───── EXERCISE DATA

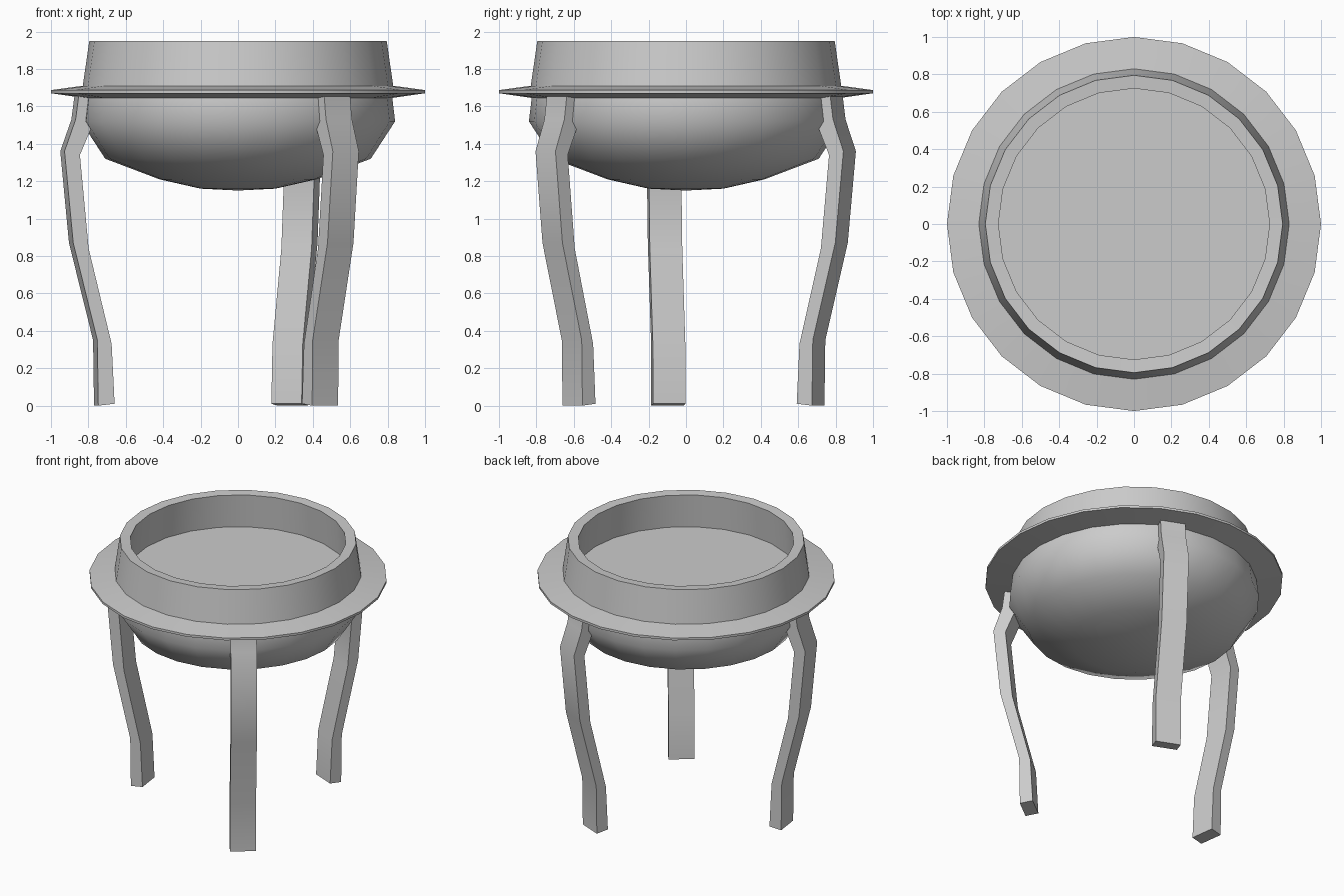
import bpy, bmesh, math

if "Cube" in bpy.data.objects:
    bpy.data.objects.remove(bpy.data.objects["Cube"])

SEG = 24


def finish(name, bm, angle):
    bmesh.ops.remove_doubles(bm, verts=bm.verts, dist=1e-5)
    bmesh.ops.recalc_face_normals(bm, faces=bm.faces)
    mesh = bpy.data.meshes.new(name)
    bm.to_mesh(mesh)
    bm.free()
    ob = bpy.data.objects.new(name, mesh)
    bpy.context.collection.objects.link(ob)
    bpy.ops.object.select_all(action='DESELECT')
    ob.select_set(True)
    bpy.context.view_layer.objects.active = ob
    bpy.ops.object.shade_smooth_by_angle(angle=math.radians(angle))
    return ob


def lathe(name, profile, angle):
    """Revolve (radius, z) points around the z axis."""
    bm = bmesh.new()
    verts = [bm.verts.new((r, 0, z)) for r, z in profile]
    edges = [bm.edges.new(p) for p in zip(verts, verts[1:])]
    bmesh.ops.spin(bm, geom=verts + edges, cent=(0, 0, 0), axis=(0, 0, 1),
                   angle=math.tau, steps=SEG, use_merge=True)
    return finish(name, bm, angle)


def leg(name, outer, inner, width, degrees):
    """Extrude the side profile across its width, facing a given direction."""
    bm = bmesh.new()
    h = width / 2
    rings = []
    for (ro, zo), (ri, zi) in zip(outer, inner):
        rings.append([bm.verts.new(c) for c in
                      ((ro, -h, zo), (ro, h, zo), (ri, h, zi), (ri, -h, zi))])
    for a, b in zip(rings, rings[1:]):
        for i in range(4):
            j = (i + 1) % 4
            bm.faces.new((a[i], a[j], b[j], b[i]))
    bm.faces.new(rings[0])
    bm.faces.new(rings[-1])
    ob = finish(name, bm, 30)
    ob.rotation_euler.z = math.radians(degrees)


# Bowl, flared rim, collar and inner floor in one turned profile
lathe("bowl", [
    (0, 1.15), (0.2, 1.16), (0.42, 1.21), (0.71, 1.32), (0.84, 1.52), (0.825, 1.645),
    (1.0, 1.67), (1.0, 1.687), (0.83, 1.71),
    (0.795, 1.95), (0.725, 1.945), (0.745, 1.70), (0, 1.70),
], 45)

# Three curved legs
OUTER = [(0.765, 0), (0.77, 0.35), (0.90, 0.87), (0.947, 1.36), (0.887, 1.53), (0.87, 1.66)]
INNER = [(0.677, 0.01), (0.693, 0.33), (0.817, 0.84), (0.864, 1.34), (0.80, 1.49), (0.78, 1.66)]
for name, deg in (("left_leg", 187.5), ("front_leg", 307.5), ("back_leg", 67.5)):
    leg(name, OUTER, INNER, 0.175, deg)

──────────

## WORK ORDER
Looking at each line of the material above, tally those that hold the string "return" and give only the total.

## REPLY TO THE EXERCISE
2